━━ Records shown
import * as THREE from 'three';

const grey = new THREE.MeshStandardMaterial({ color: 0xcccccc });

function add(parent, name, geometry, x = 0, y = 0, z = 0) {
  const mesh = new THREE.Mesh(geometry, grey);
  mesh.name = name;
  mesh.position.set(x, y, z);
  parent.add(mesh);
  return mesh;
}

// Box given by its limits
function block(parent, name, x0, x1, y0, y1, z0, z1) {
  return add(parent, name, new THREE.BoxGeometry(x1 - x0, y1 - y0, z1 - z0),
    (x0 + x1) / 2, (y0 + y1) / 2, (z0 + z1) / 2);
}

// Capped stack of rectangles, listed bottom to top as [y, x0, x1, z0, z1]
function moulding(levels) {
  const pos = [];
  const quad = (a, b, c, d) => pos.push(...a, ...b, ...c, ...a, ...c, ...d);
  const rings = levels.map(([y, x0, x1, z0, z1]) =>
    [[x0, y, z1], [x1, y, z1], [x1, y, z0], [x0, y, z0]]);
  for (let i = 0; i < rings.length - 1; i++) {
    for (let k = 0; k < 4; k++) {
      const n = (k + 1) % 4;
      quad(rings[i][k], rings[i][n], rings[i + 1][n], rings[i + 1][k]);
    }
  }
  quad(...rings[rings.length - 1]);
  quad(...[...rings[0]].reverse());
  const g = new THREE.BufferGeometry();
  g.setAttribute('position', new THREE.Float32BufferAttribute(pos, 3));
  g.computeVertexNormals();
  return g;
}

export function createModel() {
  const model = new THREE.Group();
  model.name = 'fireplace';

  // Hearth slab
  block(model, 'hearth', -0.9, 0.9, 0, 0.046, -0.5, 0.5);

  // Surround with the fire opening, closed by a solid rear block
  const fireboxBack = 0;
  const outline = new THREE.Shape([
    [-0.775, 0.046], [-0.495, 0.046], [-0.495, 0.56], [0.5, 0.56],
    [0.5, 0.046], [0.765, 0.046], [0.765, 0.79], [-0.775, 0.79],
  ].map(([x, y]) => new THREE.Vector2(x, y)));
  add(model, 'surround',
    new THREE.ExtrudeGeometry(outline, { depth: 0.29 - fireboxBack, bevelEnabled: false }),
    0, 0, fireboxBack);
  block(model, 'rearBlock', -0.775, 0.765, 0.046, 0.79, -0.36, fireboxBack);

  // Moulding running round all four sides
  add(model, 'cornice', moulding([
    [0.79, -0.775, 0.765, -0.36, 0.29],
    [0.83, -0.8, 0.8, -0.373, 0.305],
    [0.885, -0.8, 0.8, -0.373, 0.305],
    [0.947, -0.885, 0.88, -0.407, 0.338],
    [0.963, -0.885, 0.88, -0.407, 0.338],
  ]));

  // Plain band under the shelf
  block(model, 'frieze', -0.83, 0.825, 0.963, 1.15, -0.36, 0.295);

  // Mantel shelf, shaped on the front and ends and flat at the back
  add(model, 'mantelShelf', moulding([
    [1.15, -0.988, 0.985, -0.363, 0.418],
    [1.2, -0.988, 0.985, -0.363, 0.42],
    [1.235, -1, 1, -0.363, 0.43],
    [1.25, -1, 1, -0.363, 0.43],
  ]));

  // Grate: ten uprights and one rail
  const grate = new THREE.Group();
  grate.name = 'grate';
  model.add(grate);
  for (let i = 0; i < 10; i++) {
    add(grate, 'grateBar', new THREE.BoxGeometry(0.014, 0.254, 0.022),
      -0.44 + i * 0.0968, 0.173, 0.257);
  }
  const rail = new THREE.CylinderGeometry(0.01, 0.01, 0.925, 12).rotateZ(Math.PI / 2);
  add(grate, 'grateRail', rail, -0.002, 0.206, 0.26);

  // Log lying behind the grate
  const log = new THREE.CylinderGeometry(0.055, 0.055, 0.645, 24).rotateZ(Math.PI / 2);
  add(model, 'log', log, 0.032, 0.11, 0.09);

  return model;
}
━━━━
◆ Aim of the task
When you reach the line with "return add(parent, name, new" in the records above, start writing out lines exactly, and stop once the line with "const pos = [];" has been written; include nothing else.

◆ Task solution
  return add(parent, name, new THREE.BoxGeometry(x1 - x0, y1 - y0, z1 - z0),
    (x0 + x1) / 2, (y0 + y1) / 2, (z0 + z1) / 2);
}

// Capped stack of rectangles, listed bottom to top as [y, x0, x1, z0, z1]
function moulding(levels) {
  const pos = [];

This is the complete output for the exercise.